What does the Finite Capacity Planning module do?The Finite Capacity Planning module helps you allocate works order operations to machines in such a way that you meet customer delivery dates. It is a tool to help you plan; it makes no claim to produce optimized schedules. Despite this it has some powerful features.
- Automatically generates a rough plan by scheduling works orders in due date order.
- Allows you to move operations between machines by dragging and dropping with the mouse.
- Automatically changes the selected route during dragging and dropping.
- Shows which works orders will be delivered late.
- Allows you to introduce overtime and see what effect it will have on your plan.
- Ensures that an operation cannot start until all its raw materials are available.
- Calculates the number of setters and operators required to implement the plan.
- Identifies works orders for stock.
- Updates open operations from the Machine Monitoring and Works Order Processing modules.
- Highlights situations when resources are not available to execute the plan.
- Uses the Tool Management module to calculate variable setting times.
Is it suitable for my business?If you use the Works Order Processing module, then the Finite Capacity Planner will be suitable for your business.
The Rhombus finite capacity planner is relatively simple as computerised schedulers go, and you may decide that you need something more sophisticated. It does not attempt to produce optimal schedules, do critical path analysis, identify bottlenecks, or use any other scheme to do the planning for you. It simply allows you to see the effects of changes which you make to your plan.
In its favour is the ability to get instant feedback from the shop-floor from the Machine Monitoring and Works Order Processing modules. A realistic and up-to-date plan may be much more valuable than an optimized but out-of-date plan.
Its simplicity means that it is actually usable in a real business environment.
Finite Capacity PlannerThe Finite Capacity Planner displays your machines and sub-contractors down the left hand side, and time across the top. The time scale is infinitely variable from hours to days. The plan extends 180 days (6 months) into the future.
Works orders created by the Works Order Processing module are loaded automatically to their preferred route in due date order.
Each operation of a works order is represented by a bar whose length represents the expected duration of the operation. Queueing operations are shown in white. Operations which are in production are shown in green. Operations for which there are no raw materials available are shown in pink. If you click on an operation, it and all other operations on the same works order are highlighted in blue. The panel at the right of the screen shows details of the highlighted operation in the plan. If a works order will be delivered late, there is a red bar along the top of all operations of that works order. The number of days late or early is shown in the right hand panel. If a works order is for stock, there is a blue bar along the top of all operations of that works order.
You can right-click on an operation and display a list of all operations from the same works order with details of planned start and finish dates for each one.
You can click on a machine at the left hand side of the screen to display a work-to list for that machine.

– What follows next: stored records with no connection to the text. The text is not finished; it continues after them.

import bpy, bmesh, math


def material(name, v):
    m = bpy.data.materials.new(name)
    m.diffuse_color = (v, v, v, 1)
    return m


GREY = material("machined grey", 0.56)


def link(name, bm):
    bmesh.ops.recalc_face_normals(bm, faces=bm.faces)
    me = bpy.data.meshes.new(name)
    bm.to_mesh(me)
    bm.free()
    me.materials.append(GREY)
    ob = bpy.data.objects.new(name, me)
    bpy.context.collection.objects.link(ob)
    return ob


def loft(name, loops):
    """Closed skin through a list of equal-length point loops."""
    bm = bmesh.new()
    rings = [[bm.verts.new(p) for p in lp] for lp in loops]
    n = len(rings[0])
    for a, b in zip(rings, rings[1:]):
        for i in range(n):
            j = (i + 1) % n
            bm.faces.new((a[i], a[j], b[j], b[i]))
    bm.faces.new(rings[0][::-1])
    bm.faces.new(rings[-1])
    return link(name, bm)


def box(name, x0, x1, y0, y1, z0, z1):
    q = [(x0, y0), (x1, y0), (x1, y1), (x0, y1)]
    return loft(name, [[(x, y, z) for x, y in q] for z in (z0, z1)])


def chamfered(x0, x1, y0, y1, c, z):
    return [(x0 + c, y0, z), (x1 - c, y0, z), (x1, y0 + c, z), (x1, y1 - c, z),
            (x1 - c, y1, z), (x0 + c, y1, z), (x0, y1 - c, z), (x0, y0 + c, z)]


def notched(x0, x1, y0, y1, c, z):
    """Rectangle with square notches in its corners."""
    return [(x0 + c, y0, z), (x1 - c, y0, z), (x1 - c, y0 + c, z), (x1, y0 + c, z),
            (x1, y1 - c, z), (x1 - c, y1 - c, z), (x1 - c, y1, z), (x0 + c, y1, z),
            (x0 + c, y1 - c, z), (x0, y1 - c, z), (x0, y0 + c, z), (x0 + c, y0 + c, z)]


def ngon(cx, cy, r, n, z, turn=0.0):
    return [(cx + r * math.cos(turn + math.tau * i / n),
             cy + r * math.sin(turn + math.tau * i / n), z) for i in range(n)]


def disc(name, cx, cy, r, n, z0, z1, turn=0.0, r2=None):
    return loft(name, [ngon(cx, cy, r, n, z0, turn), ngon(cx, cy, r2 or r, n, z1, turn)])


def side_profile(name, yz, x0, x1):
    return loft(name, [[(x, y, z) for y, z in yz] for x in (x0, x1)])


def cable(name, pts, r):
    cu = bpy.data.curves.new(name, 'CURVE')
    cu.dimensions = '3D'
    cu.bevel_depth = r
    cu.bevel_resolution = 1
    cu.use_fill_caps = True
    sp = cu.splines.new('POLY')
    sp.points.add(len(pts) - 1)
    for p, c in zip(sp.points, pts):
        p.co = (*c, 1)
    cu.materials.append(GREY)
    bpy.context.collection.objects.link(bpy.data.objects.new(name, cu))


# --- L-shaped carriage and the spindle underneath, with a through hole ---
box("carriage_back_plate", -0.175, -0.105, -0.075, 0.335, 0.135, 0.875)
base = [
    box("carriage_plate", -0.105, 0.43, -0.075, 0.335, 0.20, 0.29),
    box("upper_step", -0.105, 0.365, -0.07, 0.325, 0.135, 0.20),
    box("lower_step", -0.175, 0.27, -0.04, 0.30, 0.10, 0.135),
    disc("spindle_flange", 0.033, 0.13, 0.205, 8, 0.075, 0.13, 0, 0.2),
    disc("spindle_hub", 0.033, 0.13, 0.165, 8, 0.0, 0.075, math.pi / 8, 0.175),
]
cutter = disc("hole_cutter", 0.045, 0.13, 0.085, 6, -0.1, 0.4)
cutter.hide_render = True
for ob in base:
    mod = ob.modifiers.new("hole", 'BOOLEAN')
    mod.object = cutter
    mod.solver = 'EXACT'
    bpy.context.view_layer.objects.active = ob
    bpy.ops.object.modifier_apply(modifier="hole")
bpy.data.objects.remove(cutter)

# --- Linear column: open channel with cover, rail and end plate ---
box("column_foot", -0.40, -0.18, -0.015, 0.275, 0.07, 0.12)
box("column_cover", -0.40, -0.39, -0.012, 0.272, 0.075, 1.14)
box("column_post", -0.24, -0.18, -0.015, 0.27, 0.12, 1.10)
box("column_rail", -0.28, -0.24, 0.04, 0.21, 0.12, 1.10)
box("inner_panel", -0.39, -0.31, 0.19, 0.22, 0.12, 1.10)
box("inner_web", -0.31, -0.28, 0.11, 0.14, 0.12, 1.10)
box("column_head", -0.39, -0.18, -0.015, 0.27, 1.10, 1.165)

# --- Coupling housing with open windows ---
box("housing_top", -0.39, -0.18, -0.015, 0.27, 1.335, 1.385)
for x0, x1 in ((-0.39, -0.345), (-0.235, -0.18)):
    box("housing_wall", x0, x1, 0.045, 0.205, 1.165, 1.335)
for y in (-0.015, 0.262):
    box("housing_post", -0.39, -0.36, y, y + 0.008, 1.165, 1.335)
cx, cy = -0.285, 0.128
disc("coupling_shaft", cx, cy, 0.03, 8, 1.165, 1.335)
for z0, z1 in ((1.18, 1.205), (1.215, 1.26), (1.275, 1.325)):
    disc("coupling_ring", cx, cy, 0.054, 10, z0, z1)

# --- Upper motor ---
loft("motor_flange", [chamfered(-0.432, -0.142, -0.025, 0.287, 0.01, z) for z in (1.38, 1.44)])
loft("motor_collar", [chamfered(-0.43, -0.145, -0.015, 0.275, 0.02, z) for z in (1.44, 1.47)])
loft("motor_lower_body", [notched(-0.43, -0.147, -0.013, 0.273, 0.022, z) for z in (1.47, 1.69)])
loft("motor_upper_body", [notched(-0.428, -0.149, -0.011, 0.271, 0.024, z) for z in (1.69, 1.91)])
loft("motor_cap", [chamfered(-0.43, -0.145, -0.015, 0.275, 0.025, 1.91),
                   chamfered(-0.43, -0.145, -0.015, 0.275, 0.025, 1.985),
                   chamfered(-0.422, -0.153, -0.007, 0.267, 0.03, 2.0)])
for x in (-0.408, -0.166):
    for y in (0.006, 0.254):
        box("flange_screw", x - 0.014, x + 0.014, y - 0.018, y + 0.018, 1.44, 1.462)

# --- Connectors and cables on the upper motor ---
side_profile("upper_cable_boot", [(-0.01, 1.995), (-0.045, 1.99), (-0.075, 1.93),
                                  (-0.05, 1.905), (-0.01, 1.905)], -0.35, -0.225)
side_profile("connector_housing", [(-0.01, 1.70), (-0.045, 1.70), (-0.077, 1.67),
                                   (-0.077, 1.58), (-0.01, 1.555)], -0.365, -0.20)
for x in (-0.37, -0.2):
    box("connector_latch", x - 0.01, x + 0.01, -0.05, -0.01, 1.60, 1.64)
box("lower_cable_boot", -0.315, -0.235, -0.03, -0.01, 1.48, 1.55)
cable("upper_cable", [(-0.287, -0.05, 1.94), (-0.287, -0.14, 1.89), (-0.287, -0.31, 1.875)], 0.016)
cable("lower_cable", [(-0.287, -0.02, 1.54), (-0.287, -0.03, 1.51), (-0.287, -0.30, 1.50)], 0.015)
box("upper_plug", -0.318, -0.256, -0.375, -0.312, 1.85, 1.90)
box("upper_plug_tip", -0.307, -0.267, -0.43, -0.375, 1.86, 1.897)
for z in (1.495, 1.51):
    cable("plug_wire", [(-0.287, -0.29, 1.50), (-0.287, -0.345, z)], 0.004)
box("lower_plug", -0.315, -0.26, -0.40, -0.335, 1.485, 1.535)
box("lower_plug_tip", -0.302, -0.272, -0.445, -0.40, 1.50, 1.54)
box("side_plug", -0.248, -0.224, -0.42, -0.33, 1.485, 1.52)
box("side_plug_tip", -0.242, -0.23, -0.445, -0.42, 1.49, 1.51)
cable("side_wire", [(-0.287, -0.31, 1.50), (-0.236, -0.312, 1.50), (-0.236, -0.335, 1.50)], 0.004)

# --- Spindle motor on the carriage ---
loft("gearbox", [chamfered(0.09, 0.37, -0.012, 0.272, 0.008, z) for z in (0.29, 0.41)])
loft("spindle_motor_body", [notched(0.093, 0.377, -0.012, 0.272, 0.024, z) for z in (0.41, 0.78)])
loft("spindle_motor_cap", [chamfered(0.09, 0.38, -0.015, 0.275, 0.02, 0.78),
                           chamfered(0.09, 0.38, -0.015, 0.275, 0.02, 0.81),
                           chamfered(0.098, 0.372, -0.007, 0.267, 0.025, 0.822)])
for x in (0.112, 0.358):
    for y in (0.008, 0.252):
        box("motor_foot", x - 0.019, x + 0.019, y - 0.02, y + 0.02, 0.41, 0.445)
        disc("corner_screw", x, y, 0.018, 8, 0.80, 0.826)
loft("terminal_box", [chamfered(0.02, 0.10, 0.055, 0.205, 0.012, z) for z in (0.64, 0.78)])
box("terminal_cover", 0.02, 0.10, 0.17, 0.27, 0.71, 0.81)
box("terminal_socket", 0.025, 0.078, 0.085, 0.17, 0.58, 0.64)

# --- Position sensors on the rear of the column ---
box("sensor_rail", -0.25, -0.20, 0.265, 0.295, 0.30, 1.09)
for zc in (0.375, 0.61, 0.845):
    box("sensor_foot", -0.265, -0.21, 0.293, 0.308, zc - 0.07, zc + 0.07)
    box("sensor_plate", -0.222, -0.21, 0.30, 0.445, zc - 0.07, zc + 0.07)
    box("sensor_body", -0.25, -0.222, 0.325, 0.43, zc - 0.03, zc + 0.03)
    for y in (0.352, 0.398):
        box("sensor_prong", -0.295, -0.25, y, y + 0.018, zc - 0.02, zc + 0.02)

You can click on a list of all the parts in the plan to highlight all works orders which make the same part number. This is useful for grouping works orders to minimise changeover time.
You can drag operations between machines, and see immediately what effect this will have on your plan. If there are alternative routes for a works order, you can drag an operation to a machine in a different work centre. The planner changes the route automatically and recalculates the duration of each operation, possibly with different cycle times for the new route. The planner will only allow you to load an operation to the machines you have specified in the manufacturing process layout.
Material availabilityThe planner checks the availability of all the raw materials required for an operation. If raw materials are available, the operation cannot start until the date when the latest material becomes available. If raw materials are not available the operation is coloured pink.
Raw materials are allocated dynamically to the operations which need them. If you change the order of two operations which use the same raw material, you do not have to worry about reallocating raw materials to the operations; this is handled automatically.
Set earliest possible start dateIf you know, for example, that tooling will not be available before a certain date, you can set an earliest possible start date for an operation. The planner will not then allow you to start this operation before the specified date.
Setting timeYou can specify a planned setting time for each operation in the Manufacturing Information module. The planner looks at adjacent pairs of operations on the same machine, and introduces setting time between them if the two operations are not for the same part. The setting time is coloured red on the planner screen.
If you use the Tool Management module, you can specify set up and breakdown times for all the tools in a tool schedule for an operation. The planner will use this information to work out how much time it will take to break down the operation just finished, and how much time is needed to set the operation just started. Thus the planner will show variable setting times depending on the two adjacent operations. This facility identifies long setting times, and helps you avoid two major set ups which could have been avoided by changing the order of operations. See Chapter 12: Tool Management on page 55 for more information.